::: Records supplied
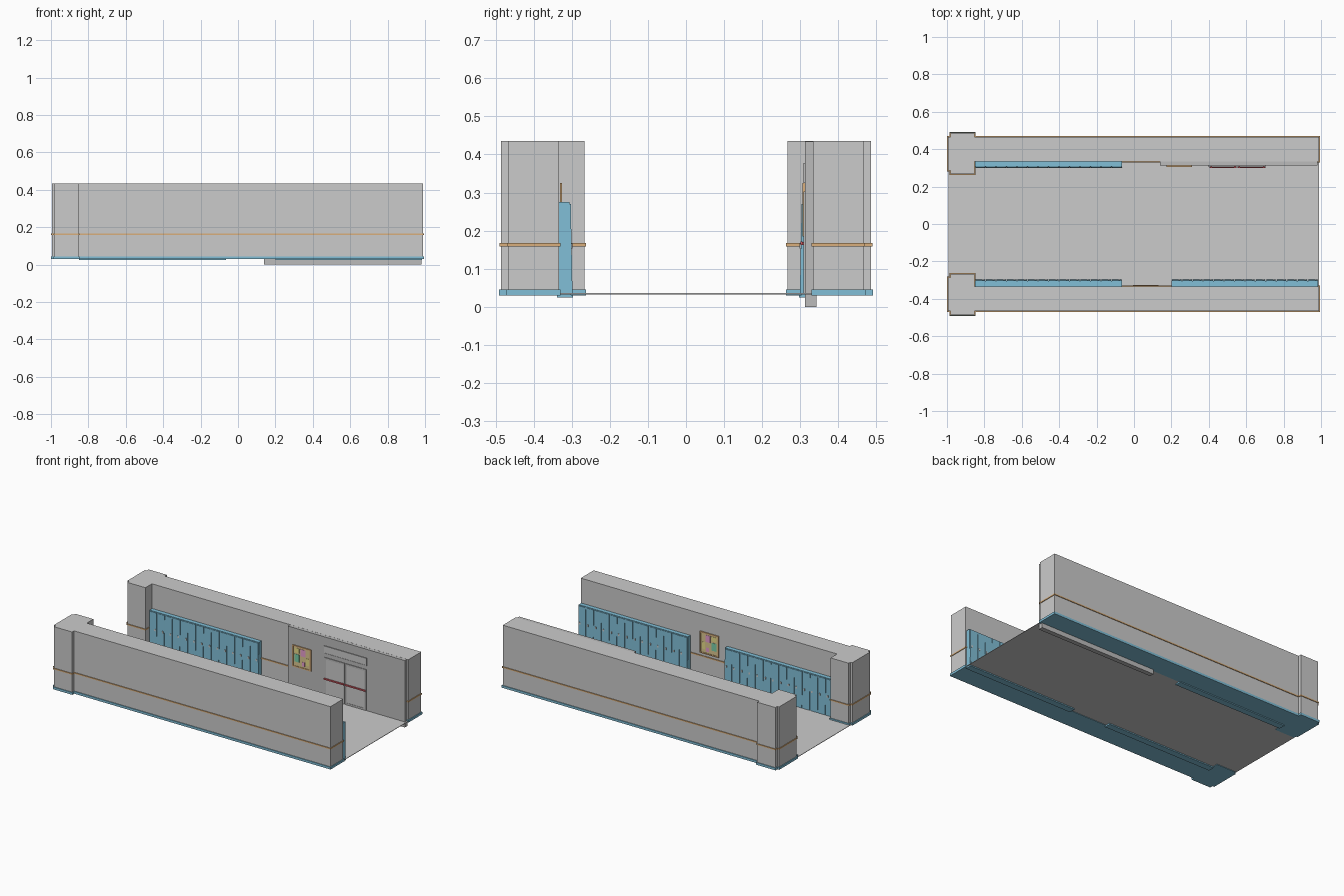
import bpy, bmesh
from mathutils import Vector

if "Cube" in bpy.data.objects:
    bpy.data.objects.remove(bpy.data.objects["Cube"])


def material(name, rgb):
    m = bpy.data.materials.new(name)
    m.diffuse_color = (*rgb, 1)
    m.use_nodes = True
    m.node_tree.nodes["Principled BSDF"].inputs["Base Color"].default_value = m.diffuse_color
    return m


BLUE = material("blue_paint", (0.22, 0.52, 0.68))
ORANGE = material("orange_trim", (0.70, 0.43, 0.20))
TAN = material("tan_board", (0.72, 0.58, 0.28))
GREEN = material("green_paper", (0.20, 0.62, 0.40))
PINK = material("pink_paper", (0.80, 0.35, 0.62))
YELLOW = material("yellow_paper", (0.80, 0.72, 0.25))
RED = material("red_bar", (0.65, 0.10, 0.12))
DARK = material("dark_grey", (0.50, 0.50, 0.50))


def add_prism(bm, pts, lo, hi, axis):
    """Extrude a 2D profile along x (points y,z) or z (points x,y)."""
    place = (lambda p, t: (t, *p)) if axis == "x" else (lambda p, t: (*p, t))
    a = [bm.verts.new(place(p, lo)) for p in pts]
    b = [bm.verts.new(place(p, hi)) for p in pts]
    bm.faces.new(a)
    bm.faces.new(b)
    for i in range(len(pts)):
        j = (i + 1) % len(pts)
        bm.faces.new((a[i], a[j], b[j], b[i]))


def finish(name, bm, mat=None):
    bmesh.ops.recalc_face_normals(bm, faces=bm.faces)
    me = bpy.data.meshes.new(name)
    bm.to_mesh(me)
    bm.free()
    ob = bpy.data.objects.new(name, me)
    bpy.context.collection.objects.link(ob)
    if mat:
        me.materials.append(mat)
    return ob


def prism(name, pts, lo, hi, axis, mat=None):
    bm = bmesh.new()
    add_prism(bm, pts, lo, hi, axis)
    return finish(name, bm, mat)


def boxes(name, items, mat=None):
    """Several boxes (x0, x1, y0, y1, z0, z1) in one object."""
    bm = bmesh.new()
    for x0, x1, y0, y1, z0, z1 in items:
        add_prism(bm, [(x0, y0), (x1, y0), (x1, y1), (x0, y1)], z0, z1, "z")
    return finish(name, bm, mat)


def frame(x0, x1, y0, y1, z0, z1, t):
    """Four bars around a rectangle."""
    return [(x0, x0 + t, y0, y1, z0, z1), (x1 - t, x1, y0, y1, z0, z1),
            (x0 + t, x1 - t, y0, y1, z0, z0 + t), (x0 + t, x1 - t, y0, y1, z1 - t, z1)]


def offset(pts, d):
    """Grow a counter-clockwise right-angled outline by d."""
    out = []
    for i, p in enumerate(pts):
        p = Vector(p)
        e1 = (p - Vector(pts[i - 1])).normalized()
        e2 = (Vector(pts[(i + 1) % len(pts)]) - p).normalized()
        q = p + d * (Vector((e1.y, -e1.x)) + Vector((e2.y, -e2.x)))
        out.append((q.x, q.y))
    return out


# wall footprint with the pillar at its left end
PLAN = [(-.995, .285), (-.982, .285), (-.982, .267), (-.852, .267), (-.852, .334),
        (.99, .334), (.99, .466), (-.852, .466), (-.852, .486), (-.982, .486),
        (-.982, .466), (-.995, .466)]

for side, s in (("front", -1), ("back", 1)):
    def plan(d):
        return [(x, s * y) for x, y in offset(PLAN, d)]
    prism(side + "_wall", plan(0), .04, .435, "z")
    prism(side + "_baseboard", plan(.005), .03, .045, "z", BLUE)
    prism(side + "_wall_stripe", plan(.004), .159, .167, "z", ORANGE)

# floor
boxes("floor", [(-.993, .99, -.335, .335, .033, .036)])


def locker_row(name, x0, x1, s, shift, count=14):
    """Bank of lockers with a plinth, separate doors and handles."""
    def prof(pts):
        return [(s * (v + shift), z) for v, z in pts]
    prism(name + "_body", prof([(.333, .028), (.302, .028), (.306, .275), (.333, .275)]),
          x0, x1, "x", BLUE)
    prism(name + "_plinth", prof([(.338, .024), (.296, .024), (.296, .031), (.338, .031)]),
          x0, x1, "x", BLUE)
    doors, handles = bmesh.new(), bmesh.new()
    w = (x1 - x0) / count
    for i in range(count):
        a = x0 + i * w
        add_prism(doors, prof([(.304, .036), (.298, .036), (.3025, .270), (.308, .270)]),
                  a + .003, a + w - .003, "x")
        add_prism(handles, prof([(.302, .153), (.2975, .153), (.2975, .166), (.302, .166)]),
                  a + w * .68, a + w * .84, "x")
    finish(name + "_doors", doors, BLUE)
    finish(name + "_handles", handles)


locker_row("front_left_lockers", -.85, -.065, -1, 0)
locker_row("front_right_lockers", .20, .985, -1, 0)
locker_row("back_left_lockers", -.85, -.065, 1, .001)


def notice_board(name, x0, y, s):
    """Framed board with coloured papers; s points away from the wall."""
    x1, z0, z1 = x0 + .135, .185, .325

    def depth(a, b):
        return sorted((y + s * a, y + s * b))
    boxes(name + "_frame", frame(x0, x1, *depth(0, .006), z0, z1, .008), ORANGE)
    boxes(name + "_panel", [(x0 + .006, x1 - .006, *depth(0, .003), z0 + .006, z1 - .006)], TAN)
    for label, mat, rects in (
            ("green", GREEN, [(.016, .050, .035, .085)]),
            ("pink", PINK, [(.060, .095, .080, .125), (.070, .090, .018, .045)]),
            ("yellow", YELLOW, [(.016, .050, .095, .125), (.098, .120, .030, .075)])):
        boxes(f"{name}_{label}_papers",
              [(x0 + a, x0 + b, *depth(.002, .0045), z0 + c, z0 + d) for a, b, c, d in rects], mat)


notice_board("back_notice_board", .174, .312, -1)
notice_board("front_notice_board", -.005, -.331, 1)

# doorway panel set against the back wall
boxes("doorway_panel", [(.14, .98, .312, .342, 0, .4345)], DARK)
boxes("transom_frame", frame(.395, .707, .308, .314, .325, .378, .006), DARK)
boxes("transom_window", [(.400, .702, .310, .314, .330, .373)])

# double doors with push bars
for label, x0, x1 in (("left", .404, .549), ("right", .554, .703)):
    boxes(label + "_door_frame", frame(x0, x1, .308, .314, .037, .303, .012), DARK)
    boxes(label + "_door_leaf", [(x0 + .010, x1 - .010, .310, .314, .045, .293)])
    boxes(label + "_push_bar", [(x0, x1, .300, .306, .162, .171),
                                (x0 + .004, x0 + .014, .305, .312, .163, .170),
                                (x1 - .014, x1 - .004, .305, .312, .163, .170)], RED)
::::::
::: Records supplied
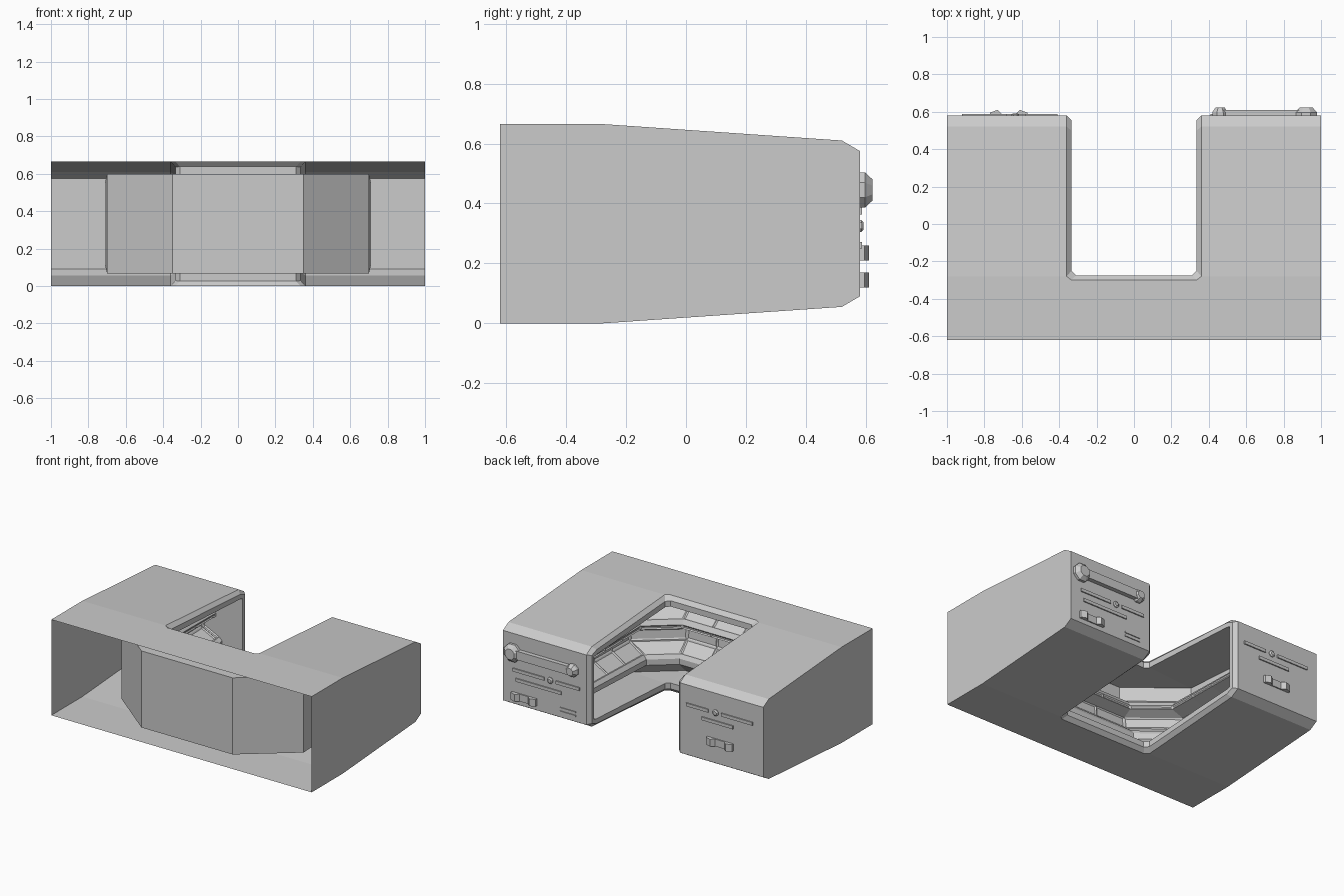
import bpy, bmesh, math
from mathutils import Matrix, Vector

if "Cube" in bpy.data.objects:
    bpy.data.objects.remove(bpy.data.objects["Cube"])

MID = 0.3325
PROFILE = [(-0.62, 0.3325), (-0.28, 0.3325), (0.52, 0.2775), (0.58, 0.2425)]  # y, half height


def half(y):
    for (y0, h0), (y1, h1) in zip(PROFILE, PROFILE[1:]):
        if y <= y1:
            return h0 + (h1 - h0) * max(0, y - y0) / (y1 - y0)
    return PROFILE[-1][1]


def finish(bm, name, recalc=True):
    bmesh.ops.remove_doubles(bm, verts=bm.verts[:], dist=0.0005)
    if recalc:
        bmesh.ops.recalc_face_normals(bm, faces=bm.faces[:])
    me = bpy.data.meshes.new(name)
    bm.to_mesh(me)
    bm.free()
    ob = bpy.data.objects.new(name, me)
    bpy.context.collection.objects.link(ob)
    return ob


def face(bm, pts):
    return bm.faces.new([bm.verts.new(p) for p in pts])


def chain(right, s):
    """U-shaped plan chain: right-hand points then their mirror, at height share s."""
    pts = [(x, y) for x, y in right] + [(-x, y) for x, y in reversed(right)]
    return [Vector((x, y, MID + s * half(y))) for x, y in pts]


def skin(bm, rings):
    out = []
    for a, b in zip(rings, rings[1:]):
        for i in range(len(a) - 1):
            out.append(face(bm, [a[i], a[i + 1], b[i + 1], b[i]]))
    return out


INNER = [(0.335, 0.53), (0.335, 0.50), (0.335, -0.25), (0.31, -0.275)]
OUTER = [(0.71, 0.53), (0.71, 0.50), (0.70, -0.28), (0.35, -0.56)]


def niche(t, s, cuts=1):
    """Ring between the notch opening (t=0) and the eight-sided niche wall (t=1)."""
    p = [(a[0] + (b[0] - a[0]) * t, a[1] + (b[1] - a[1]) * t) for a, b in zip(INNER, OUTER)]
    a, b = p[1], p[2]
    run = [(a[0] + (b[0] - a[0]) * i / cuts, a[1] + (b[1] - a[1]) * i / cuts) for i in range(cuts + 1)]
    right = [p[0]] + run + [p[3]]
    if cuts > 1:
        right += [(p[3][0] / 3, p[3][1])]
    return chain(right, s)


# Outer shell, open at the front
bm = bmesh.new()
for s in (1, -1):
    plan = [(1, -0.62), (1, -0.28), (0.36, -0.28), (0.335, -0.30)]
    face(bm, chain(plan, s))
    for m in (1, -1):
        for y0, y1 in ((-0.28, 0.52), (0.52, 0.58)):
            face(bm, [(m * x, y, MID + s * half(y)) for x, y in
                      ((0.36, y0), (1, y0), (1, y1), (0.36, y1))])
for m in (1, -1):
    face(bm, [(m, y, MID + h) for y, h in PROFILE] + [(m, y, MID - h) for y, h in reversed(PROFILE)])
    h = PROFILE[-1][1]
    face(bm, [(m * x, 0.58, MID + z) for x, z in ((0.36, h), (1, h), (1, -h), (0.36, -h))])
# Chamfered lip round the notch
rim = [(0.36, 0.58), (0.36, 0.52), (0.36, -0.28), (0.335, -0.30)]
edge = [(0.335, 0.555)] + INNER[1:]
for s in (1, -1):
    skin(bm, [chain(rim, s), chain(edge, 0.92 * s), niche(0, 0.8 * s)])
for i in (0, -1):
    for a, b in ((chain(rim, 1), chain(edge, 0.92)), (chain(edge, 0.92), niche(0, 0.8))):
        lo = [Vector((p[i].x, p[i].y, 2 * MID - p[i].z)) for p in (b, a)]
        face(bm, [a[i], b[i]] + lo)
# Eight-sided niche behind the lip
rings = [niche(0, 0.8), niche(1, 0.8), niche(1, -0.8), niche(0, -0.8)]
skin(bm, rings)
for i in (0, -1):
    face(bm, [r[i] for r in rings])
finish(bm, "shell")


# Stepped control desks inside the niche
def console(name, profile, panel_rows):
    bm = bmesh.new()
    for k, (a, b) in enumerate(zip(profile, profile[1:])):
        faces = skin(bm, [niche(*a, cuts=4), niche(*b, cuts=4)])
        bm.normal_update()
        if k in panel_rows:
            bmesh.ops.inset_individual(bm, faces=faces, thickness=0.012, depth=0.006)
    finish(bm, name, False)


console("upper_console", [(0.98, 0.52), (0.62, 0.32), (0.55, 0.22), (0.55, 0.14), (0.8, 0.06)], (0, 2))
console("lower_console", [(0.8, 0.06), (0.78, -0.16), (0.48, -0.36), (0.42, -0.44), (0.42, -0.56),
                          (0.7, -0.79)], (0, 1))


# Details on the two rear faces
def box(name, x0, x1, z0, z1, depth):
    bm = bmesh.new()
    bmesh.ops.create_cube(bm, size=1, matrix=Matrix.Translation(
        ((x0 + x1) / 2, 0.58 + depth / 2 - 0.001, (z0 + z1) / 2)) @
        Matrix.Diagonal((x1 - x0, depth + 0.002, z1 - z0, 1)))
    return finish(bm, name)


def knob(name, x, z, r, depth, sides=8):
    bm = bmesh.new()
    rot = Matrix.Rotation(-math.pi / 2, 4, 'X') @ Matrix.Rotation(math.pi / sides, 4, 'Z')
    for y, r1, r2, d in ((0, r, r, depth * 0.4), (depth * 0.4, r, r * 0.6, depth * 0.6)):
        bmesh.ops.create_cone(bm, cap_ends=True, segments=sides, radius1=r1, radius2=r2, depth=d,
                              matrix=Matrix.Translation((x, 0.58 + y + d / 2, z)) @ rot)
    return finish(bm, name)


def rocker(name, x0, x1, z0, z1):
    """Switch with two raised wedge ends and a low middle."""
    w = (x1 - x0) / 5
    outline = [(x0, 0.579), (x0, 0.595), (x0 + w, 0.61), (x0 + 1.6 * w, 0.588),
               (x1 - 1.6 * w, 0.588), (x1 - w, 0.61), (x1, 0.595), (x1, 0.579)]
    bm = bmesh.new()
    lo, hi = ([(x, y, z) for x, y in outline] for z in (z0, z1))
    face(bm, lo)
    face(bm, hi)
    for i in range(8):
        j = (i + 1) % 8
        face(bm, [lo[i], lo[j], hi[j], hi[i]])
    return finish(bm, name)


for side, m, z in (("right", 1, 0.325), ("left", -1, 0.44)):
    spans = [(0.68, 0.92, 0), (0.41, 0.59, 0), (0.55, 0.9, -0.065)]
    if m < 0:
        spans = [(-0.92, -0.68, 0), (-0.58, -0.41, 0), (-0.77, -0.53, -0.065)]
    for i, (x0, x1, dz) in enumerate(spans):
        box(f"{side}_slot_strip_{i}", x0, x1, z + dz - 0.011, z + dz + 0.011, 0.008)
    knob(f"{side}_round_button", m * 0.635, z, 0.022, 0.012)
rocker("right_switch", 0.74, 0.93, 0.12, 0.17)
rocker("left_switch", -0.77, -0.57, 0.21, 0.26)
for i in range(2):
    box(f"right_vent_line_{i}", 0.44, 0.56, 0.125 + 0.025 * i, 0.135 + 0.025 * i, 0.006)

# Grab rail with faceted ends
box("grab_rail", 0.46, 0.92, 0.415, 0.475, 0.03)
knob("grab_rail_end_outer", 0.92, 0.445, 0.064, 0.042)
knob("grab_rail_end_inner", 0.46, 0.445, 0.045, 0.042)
::::::
» Assigned task: Give the number of lines in the entries that hold the word "bars", and nothing else.

» Result for this task: 2